ACTION ITEM —
Every line containing the string "points" should be returned from the records.

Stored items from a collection
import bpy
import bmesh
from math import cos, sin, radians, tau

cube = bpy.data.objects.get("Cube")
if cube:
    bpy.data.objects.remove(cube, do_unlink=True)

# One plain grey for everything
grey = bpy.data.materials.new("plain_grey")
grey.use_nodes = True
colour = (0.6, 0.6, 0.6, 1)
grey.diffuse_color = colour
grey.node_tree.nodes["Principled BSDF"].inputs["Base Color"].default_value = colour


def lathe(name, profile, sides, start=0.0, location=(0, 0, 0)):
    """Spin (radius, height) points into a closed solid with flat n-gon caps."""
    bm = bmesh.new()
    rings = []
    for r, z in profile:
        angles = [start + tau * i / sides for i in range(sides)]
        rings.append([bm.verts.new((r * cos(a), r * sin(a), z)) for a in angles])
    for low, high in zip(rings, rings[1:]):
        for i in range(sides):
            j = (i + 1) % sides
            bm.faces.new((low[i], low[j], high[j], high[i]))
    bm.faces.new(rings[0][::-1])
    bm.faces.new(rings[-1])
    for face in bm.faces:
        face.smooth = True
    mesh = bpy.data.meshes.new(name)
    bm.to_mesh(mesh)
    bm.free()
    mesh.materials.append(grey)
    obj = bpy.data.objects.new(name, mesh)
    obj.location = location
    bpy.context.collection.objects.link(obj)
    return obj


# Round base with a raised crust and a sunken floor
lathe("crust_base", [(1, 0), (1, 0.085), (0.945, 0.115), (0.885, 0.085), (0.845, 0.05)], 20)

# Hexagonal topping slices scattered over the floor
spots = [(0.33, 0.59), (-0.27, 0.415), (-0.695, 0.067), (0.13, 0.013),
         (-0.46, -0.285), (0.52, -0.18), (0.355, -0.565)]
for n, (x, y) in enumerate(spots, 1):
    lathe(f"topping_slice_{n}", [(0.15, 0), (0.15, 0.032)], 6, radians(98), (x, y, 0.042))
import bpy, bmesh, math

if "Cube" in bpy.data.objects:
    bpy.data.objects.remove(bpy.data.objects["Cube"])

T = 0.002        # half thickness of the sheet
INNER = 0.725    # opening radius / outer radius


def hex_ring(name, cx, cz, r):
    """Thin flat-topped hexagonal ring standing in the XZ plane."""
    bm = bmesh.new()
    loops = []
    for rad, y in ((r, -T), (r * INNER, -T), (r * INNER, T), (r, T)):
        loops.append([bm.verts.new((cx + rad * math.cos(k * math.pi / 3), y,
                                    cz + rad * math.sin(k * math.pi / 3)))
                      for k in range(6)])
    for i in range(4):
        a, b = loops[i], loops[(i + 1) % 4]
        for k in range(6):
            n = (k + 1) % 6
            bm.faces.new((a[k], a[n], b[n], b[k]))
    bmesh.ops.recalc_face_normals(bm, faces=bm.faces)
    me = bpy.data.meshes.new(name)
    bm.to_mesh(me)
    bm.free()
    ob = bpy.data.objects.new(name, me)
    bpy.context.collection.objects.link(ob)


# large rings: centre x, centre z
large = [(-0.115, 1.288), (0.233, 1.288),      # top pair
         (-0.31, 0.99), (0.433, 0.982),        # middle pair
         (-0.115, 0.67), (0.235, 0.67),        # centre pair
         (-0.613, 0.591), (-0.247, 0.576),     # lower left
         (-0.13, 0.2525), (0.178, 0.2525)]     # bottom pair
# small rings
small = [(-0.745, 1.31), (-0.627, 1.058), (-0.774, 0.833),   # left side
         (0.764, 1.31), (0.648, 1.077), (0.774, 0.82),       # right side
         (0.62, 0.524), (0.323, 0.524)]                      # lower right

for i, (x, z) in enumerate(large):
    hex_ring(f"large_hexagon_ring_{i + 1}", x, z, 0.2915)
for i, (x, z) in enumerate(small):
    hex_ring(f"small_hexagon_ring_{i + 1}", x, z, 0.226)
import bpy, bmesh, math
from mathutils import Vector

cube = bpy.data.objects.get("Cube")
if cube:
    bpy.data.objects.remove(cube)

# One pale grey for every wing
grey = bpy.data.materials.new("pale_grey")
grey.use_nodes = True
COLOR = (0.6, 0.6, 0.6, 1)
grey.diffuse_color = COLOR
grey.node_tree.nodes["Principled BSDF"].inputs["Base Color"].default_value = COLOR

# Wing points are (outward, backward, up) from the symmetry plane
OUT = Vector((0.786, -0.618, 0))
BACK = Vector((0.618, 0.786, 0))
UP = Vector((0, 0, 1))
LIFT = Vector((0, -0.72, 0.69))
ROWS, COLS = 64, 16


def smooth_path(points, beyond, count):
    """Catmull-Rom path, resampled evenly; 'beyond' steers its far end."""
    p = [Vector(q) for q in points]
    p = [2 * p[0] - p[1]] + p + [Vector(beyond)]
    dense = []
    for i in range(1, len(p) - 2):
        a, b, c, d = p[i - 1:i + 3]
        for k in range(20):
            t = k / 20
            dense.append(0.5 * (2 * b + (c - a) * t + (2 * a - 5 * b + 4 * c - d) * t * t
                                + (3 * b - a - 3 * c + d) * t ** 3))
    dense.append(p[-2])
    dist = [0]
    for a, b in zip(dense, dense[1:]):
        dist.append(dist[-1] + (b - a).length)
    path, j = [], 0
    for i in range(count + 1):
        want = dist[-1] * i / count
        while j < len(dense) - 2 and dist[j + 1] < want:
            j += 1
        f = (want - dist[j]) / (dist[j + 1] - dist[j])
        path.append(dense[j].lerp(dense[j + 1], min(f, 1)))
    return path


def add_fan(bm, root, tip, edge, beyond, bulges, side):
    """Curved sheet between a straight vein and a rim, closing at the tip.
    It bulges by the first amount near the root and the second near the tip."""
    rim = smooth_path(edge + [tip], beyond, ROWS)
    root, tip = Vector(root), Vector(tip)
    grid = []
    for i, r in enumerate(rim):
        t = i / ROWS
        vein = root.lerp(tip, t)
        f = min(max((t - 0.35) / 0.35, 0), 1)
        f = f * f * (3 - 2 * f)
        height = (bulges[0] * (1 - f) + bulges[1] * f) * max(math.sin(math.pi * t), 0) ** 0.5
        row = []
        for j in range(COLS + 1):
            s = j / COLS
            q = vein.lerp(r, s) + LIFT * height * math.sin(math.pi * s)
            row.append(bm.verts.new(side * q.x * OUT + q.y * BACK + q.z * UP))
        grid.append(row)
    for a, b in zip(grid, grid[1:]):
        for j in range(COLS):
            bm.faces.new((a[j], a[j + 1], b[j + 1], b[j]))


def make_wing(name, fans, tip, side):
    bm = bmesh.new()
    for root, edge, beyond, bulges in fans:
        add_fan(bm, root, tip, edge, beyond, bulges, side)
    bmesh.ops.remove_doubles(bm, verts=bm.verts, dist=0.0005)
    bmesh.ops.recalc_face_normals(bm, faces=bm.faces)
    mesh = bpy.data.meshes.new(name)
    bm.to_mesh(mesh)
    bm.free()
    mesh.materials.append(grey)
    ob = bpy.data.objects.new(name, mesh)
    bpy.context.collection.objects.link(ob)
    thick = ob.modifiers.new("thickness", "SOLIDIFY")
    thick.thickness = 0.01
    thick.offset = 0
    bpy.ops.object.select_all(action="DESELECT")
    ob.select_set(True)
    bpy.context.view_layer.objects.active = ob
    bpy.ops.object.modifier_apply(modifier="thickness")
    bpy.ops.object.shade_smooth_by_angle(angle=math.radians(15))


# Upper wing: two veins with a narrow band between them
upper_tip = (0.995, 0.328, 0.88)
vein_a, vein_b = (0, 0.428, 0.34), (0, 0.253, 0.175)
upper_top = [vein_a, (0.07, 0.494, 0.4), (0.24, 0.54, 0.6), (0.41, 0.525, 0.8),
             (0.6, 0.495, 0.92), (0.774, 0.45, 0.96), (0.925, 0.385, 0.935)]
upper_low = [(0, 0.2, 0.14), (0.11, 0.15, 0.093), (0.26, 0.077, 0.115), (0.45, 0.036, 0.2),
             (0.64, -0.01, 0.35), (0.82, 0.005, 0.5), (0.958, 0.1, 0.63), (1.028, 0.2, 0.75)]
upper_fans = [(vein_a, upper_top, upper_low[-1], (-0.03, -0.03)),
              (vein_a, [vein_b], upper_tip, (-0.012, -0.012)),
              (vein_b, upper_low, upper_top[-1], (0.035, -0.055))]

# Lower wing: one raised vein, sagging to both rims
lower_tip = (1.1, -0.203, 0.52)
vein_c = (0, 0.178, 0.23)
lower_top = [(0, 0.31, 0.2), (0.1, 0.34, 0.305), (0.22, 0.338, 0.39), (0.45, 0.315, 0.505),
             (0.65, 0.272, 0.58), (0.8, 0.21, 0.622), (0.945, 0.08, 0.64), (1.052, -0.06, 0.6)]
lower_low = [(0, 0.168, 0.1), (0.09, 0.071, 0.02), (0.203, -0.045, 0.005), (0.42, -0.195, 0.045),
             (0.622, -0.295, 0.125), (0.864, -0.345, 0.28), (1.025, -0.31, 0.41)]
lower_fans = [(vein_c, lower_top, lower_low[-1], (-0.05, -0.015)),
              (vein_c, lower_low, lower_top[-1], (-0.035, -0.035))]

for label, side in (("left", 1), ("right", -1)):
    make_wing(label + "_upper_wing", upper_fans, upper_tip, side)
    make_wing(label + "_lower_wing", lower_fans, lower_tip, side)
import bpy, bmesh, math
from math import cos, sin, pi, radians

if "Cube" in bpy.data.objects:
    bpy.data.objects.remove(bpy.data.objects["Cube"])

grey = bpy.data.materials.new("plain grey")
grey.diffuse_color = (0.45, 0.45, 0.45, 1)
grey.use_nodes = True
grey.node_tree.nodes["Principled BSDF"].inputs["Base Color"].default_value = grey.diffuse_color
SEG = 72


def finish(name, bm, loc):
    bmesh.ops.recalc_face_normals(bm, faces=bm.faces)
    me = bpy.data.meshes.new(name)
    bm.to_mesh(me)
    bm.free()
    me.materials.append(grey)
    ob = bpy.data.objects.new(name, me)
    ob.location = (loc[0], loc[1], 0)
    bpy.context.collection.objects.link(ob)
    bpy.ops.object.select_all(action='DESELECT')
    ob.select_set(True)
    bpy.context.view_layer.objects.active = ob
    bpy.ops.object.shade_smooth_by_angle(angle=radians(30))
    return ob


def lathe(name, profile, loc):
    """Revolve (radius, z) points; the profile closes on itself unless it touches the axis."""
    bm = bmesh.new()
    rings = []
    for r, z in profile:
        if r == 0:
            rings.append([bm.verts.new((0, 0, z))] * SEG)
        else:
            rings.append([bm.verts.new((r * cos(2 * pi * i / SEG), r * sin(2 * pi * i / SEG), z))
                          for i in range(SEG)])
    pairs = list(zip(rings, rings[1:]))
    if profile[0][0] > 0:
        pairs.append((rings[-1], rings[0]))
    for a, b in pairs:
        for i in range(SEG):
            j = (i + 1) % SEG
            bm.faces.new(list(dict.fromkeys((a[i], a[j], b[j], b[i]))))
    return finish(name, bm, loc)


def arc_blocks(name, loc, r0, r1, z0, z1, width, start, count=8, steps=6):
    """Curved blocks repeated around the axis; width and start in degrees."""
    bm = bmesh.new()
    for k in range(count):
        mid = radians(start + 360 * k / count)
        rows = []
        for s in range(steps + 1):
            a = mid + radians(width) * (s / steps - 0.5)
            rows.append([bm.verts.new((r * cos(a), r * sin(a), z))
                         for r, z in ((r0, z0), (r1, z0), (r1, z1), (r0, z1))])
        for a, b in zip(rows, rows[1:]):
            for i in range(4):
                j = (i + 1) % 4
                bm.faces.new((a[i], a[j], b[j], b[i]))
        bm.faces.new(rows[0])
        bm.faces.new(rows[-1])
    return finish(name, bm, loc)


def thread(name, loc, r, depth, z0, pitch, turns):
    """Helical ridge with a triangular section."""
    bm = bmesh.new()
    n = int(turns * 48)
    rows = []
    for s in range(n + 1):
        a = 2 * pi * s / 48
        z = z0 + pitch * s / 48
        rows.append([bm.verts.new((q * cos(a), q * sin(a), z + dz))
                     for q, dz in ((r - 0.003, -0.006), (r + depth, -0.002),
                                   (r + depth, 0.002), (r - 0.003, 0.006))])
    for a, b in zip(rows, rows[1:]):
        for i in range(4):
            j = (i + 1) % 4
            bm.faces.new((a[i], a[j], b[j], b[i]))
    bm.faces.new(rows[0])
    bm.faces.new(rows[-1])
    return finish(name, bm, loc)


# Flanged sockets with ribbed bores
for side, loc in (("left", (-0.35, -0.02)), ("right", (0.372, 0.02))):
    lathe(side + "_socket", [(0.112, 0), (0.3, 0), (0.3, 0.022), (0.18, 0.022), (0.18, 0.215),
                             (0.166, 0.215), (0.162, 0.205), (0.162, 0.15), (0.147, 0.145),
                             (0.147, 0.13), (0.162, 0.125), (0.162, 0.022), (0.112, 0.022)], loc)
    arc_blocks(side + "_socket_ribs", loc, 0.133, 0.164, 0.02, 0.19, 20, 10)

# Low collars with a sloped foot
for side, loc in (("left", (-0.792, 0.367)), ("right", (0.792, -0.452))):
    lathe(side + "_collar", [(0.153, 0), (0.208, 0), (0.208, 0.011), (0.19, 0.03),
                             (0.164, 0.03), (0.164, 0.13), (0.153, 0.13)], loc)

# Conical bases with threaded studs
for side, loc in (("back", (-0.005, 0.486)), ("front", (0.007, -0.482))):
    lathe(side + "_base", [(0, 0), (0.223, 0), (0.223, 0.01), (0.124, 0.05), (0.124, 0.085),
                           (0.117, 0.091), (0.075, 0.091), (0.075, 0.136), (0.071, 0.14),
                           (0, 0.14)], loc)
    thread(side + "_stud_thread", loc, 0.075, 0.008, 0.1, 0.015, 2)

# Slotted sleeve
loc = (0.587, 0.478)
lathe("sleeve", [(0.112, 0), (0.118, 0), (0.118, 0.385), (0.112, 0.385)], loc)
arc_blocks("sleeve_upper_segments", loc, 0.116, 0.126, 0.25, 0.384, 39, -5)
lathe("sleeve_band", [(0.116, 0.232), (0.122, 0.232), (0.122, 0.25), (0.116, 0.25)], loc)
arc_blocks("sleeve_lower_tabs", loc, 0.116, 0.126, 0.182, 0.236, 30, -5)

RESULT FOR THIS EXERCISE —
    """Spin (radius, height) points into a closed solid with flat n-gon caps."""
# Wing points are (outward, backward, up) from the symmetry plane
def smooth_path(points, beyond, count):
    p = [Vector(q) for q in points]
    """Revolve (radius, z) points; the profile closes on itself unless it touches the axis."""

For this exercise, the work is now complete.